The numerical value of gain has no units; however, it can be expressed as either a raw scalar number or in decibels (dB). dB is simply a logarithmic transformation of gain often used in engineering.
Equations 2 and 3 can be used to transform gain into dB and back into scalar form. This is important since many amplifier and preamplifiers specify gain in dB.
3. Preamp Selection
Finding the necessary gain for a preamp is a relatively simple exercise. First we need to know the required signal level to drive our amplifier to full output power. For our 288 amplifier, the specification is 1.7V RMS. With a 1.7V RMS input signal the amplifier can be driven to its full 60W spec.
Now if we have selected a phono cartridge for our turntable that produces 3mV the required gain is simply:
1.7V / 0.003 = 2366.6
For this result, equation 1 was simply rearranged. However, since most audio equipment is specified in db, we should use equation 2 to convert:
20 x LOG10(2366.6) = 67.5dB
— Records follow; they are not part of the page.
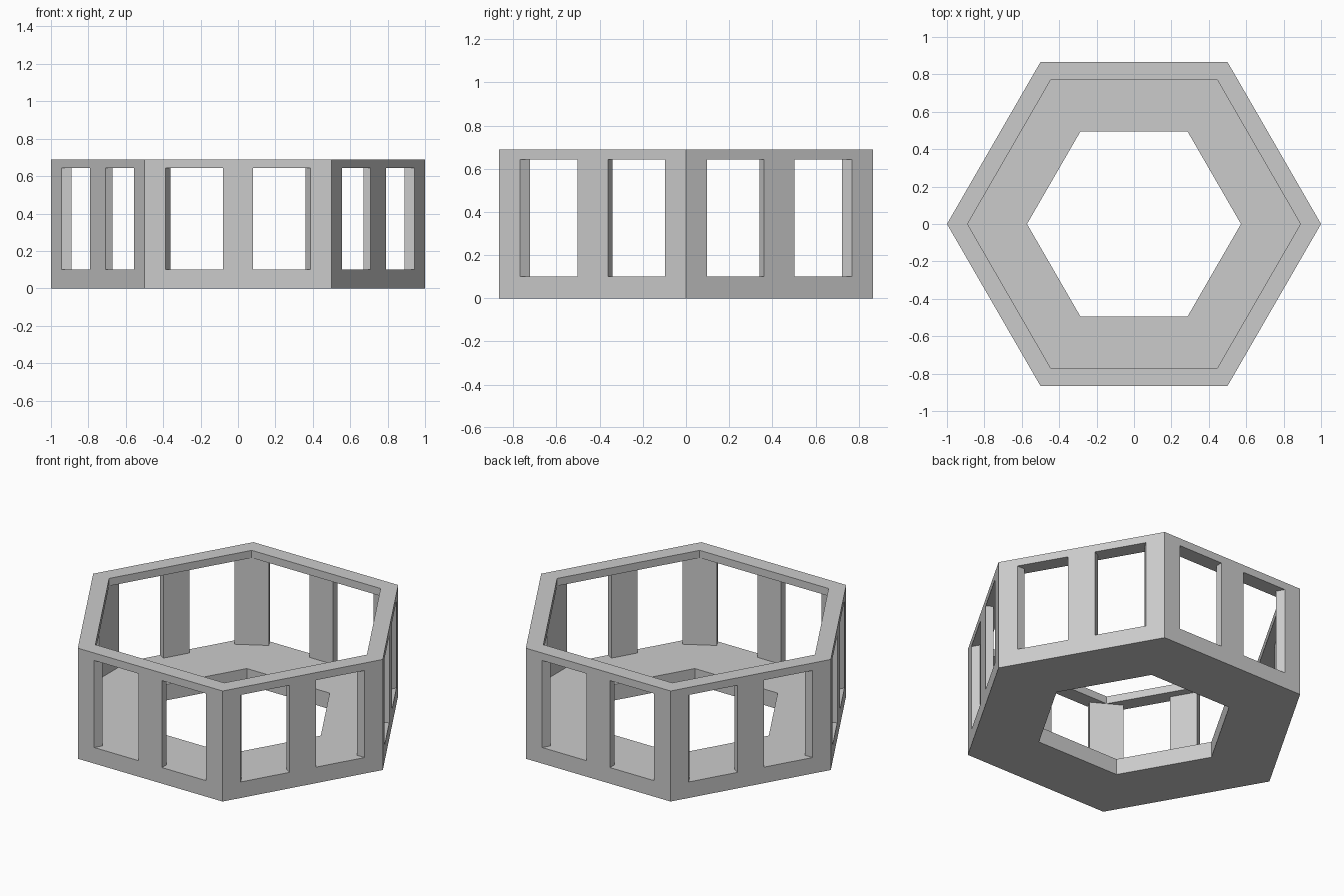
import bpy
import bmesh
from math import sin, cos, pi, radians
from mathutils import Vector, Matrix

default_cube = bpy.data.objects.get("Cube")
if default_cube:
    bpy.data.objects.remove(default_cube, do_unlink=True)

# Main dimensions
OUTER_R = 1.0
RIM_R = 0.89
HOLE_R = 0.572
APOTHEM = OUTER_R * cos(pi / 6)
FLOOR_TOP, RIM_BOTTOM, TOP = 0.10, 0.643, 0.69
POST_HALF, POST_DEPTH = 0.0815, 0.045
CORNER_HALF = 0.098

grey = bpy.data.materials.new("light_grey")
grey.use_nodes = True
colour = (0.6, 0.6, 0.6, 1)
grey.diffuse_color = colour
grey.node_tree.nodes["Principled BSDF"].inputs["Base Color"].default_value = colour


def finish(name, bm):
    bmesh.ops.recalc_face_normals(bm, faces=bm.faces)
    mesh = bpy.data.meshes.new(name)
    bm.to_mesh(mesh)
    bm.free()
    mesh.materials.append(grey)
    obj = bpy.data.objects.new(name, mesh)
    bpy.context.collection.objects.link(obj)
    return obj


def hex_ring(name, outer, inner, z0, z1):
    """Hexagonal ring with a rectangular section."""
    bm = bmesh.new()
    section = [(outer, z0), (outer, z1), (inner, z1), (inner, z0)]
    loops = [[bm.verts.new((r * cos(k * pi / 3), r * sin(k * pi / 3), z))
              for r, z in section] for k in range(6)]
    for k in range(6):
        a, b = loops[k], loops[(k + 1) % 6]
        for i in range(4):
            j = (i + 1) % 4
            bm.faces.new((a[i], a[j], b[j], b[i]))
    return finish(name, bm)


def prism(name, outline, angle):
    """Upright between floor and rim, turned about the centre."""
    bm = bmesh.new()
    turn = Matrix.Rotation(angle, 3, 'Z')
    low = [bm.verts.new(turn @ Vector((x, y, FLOOR_TOP))) for x, y in outline]
    face = bm.faces.new(low)
    up = bmesh.ops.extrude_face_region(bm, geom=[face])["geom"]
    bmesh.ops.translate(bm, vec=(0, 0, RIM_BOTTOM - FLOOR_TOP),
                        verts=[v for v in up if isinstance(v, bmesh.types.BMVert)])
    return finish(name, bm)


# Floor with its hexagonal opening, and the top rim
hex_ring("floor", OUTER_R, HOLE_R, 0, FLOOR_TOP)
hex_ring("top_rim", OUTER_R, RIM_R, RIM_BOTTOM, TOP)

# Corner pillars: sides parallel to the bisector, flat inner face
shoulder = OUTER_R - CORNER_HALF / 3 ** 0.5
corner = [(OUTER_R, 0), (shoulder, CORNER_HALF), (RIM_R, CORNER_HALF),
          (RIM_R, -CORNER_HALF), (shoulder, -CORNER_HALF)]
# Thinner posts in the middle of each side
inner = APOTHEM - POST_DEPTH
post = [(APOTHEM, -POST_HALF), (APOTHEM, POST_HALF),
        (inner, POST_HALF), (inner, -POST_HALF)]

for k in range(6):
    prism(f"corner_pillar_{k + 1}", corner, radians(60 * k))
    prism(f"middle_post_{k + 1}", post, radians(60 * k + 30))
Therefore, we need a gain of 67.5dB between our turntable and our amplifier. Ideally we would probably want a little more than this to give ourselves some headroom, but around this number is a good target.
Since most phono preamps come with 40dB or 60dB, we could choose a 60dB phono preamp and then have one more intermediary preamp with a gain of around 10dB more. This would give a total signal path gain of 70dB, which would be more than ample. Another benefit of having a secondary preamp is that you could find one with multiple inputs to switch between audio sources. Since this secondary preamp does not need to have the RIAA Eq (which is taken care of in the phono preamp), we can connect a TV, CD player, DAC or other audio sources into this secondary preamp to help boost their signals and control volume. Multiple input lower gain preamps can be found readily and serve very well for this purpose. The same method used previously should be used on all of the sources in such a system. This way we can ensure that no matter which source component is being used, the signal path will always have enough gain.
4. A Few Final Thoughts
First, in the above example we calculated that a gain of around 70dB would be a good target to drive our system to full power. However, in most circumstances home listening is done with only a few watts of power. Therefore, the full 70dB may not be required which would open up the option for a potentially less expensive preamp or a signal chain with single preamp with less gain.
Second, it is important to keep in mind that the maximum output signal swing and gain are very independent. For example, as stated earlier a gain of 67.5dB is equal to 2366.
Does this mean that 1V into this system will produce 2366V or 2.3KV of signal voltage?
Hopefully not, as this would be very August 16, 2015 3 Copyright 2016 dangerous! Most manufacturers will specify the maximum output voltage available from a preamp. This is regardless of the gain of the system. It is important to keep this in specification mind so that not too much voltage swing is demanded from the preamp for the desired input signal level. Even if the gain is selected correctly, running out of signal swing will end up limiting the output.